“Positive vibes only.”
“Being happy is a choice.”
“Put good stuff out into the universe, and good stuff will come back.”
Before a pandemic swept the globe and changed our lives – almost certainly on a permanent basis – empty sayings like these were everywhere. Unfortunately, our collective change in circumstances have done little to make them go away.
Devoid of humanity and empathy, these statements aim at oversimplifying mental health and complex emotional states. They look nice on brightly colored coffee mugs and T-shirts, but they do as much harm as phrases that veer in the opposite direction. “Everything sucks” is the twin opposite of “Positive vibes only,” and neither one allows for the shades of gray we exist in on a daily basis.
The label that usually gets applied to this line of sickeningly perky and unrealistic way of thinking is toxic positivity. It’s a good one, for sure. I haven’t found a better term for it yet. At least not one that’s family friendly.
A dear friend of mine shared an article about this, and it does a far better job of laying out the dangers of this mentality and offers suggestions for how to approach complicated emotions as we remain separate from one another (and even after things have improved).
The article is called The Danger in Fake Positivity and Spiritual Bypassing, and there’s lots of good food for thought within. I’ll share a couple highlights here, but it’s definitely worth your time to go read the whole thing.
Excerpt #1: Fake positivity can perpetuate a lot of the stigma around mental illness. Encouraging someone who has clinical depression to focus on the positive is not helpful and can actually do more harm. This advice can bolster the feeling that they are at fault because they cannot simply pull themselves up by the bootstraps. I tell people struggling with depression that they are more tuned in to real human experience and emotion than those pushing the positive-vibes-only agenda.
Excerpt #2: Sometimes there is nothing to do with or about these emotions. Sometimes we need to simply acknowledge these feelings—to sit with sorrow, resentment, or jealousy without trying to change the experience or pick it apart. We have to allow ourselves to unfold, to witness emotions flooding our system, to breathe into the places in our bodies where we are stuck. We experience a softening when we allow space for all emotions, not just those that feel good.
Personally, I’ve found that the healthiest approach to my own mental health is not to dismiss negative feelings, but to examine them and turn them on their head.

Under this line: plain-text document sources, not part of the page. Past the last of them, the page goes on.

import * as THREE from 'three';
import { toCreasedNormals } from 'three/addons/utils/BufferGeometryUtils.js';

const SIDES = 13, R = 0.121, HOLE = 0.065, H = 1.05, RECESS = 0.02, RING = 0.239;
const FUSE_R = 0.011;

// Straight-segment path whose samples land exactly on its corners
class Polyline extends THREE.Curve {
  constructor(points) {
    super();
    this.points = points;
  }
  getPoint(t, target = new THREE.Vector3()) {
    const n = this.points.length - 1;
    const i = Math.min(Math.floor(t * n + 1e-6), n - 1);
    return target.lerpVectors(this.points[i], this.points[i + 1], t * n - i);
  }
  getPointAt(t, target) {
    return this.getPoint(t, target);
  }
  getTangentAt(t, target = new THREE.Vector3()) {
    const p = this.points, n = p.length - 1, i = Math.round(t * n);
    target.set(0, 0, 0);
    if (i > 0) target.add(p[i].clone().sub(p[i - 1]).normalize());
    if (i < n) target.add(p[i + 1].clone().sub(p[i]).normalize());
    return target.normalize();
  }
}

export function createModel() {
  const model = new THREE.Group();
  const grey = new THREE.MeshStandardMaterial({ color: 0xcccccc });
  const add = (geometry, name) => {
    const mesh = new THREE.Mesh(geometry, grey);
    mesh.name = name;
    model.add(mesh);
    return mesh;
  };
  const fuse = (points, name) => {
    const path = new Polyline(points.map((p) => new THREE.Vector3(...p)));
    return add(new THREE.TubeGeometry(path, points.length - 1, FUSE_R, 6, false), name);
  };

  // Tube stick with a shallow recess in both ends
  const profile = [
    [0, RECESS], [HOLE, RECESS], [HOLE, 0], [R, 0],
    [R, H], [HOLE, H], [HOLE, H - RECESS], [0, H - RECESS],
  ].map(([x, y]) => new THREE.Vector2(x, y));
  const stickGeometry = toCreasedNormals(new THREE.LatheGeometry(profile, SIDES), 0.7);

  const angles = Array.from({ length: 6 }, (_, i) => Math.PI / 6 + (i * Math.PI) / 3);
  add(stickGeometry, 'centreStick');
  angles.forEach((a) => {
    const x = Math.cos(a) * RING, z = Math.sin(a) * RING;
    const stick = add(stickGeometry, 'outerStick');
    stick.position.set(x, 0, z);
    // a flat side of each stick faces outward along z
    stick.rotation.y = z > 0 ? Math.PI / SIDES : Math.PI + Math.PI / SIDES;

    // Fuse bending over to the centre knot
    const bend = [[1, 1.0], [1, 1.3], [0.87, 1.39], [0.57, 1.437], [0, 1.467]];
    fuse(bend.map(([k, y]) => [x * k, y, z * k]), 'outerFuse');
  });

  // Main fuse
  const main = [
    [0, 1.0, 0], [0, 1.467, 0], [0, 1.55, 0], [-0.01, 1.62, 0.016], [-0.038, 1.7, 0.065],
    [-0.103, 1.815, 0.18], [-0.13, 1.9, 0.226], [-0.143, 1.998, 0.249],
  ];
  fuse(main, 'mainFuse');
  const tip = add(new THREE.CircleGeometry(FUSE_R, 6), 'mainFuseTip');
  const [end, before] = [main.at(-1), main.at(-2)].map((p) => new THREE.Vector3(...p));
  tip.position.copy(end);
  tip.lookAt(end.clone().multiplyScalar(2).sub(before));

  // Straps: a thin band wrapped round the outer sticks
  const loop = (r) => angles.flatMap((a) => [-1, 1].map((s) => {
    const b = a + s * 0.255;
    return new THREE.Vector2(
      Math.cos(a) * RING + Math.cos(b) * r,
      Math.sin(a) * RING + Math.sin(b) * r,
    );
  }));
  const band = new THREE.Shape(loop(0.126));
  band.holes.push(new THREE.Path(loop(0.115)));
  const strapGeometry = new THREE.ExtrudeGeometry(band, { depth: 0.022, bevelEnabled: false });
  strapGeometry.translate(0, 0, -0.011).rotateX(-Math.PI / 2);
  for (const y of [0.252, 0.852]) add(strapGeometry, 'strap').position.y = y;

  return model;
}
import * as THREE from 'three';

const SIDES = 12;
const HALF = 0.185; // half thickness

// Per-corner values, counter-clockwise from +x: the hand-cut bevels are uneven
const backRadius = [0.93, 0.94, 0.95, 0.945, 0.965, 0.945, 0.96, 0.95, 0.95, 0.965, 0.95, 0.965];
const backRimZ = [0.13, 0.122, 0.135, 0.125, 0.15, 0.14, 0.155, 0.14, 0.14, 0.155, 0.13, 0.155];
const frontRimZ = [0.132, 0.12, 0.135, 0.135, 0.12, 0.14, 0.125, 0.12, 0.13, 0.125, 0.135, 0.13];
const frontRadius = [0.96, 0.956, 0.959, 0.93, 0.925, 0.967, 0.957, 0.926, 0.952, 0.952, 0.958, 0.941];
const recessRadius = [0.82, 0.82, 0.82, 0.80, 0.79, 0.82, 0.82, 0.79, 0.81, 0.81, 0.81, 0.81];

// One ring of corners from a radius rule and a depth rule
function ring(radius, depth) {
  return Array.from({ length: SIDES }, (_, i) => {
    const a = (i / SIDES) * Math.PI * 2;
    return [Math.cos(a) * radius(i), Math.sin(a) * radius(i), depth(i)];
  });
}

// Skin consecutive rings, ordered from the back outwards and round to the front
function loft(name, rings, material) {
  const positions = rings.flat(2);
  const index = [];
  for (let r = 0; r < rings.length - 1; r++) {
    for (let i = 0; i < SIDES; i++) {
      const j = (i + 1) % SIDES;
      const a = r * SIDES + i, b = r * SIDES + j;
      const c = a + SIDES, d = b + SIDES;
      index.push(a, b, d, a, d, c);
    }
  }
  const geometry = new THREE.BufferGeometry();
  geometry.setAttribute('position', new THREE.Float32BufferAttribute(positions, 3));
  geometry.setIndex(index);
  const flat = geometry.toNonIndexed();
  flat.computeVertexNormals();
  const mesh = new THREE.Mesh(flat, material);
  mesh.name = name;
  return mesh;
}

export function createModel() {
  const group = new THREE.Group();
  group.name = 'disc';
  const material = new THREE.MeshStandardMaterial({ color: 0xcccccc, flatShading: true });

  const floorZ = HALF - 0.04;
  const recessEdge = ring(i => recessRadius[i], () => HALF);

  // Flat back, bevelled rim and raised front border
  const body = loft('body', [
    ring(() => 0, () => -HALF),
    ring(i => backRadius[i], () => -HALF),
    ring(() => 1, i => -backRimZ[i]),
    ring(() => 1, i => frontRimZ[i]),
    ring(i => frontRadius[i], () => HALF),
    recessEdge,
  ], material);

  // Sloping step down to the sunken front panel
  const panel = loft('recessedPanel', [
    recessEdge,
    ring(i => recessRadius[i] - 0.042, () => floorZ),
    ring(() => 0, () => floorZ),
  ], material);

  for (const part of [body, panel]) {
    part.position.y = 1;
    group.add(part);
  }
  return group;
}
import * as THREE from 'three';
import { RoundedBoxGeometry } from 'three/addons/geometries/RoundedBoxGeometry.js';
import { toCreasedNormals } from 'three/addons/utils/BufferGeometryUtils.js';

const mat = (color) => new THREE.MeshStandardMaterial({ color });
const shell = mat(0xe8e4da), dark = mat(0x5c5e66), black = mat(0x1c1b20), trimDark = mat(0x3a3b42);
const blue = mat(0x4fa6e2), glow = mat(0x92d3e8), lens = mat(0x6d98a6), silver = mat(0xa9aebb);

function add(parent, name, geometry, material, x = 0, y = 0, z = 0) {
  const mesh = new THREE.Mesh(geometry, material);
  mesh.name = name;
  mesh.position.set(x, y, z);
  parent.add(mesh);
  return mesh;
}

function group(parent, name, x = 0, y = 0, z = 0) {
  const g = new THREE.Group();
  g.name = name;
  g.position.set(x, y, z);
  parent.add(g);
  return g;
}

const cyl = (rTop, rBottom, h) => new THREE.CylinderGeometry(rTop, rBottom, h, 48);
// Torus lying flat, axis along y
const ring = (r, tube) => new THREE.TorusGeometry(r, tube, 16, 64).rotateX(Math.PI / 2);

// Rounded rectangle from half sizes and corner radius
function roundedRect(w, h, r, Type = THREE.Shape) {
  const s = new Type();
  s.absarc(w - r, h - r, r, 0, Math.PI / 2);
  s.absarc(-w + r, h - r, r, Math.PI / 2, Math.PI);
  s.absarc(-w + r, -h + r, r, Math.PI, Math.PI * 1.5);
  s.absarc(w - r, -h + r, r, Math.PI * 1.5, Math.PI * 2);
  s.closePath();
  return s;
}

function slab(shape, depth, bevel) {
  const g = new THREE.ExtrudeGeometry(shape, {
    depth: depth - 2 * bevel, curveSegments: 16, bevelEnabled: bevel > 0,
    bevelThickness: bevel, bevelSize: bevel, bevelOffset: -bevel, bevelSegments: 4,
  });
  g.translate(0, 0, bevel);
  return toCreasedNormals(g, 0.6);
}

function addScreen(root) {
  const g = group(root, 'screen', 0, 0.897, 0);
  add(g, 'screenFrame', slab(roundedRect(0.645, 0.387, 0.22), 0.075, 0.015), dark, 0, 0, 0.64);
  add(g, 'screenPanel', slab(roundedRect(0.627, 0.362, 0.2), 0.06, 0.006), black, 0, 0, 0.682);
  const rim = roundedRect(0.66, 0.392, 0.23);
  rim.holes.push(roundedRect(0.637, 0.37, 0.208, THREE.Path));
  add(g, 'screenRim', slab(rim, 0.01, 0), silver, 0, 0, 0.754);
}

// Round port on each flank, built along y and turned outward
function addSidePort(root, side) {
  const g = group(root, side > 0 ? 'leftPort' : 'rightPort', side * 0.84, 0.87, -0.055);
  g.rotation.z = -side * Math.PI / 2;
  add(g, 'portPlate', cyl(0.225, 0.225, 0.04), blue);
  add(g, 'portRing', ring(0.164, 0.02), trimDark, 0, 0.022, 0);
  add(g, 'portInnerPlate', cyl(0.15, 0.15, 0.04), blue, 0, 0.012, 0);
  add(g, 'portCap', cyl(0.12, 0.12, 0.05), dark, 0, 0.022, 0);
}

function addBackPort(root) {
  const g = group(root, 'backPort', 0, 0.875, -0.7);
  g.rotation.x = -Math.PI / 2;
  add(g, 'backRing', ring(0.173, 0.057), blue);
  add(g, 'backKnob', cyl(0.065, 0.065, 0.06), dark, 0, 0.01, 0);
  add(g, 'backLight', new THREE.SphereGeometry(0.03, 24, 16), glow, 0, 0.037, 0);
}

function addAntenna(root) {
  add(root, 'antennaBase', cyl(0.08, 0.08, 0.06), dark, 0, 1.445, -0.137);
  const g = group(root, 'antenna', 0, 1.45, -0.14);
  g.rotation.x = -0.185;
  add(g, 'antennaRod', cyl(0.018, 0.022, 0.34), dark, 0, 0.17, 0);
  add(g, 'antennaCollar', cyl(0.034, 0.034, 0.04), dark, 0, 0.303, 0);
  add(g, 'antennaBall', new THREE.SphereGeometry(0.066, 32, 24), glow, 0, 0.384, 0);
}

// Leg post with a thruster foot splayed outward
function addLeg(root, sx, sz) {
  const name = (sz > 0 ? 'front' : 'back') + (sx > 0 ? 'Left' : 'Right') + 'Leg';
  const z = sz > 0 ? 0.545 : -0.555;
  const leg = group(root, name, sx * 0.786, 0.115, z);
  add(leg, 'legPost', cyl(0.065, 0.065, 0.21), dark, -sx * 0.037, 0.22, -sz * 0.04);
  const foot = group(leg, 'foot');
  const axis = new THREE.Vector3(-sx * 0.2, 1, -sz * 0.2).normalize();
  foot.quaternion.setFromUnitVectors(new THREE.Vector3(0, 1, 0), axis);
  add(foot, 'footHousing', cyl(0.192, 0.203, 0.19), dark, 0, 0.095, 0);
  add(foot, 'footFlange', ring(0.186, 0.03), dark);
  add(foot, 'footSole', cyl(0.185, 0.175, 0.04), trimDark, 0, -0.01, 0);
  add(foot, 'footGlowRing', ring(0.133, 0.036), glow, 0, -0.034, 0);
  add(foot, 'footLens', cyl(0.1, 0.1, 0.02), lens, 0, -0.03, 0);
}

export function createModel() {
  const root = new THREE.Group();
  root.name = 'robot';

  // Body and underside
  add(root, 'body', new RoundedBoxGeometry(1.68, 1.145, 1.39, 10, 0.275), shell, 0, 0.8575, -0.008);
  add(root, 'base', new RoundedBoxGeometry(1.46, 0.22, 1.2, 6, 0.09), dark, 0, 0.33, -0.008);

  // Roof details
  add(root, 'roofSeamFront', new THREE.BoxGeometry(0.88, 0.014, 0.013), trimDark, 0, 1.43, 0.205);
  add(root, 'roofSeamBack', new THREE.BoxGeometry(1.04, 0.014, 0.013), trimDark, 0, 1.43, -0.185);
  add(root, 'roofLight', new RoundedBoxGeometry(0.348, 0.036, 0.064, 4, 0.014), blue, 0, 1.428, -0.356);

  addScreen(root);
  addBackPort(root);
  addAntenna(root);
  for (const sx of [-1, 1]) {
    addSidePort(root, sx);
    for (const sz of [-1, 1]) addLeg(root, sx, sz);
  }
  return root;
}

I woke up this morning feeling pretty upset about not making as much progress as I’ve wanted to on my manuscript revisions. Instead of fixating on that negative perspective (unhealthy on one end of the spectrum) or swapping out those thoughts for the false narrative that it’ll work out fine if I just stay positive (unhealthy on the other end of the spectrum), I used replacement thoughts.
Here’s how that works:
Original thought: I’m failing at getting my novel revised and really wasting the extra time I have.
Replacement thought: Things are really tough right now, and even though I’m not making great progress on the novel, I’m still making progress. There’s still time to work on it, and I need to take care of myself more than I need to get revisions done.
My replacement thought honors the tough emotions I feel while also acknowledging that the opportunity for progress still exists. It’s not an all-or-nothing situation. This allows me to use my internal struggles for growth, rather than brushing them aside in favor of a thin veneer that suggests everything is fine just because.
Don’t let someone else diminish your emotional experiences and mental health needs with trite sayings. If it seems too easy, it probably is. And if it makes you feel wrong for experiencing an authentic human emotion, you’re not. The hollow phrase is.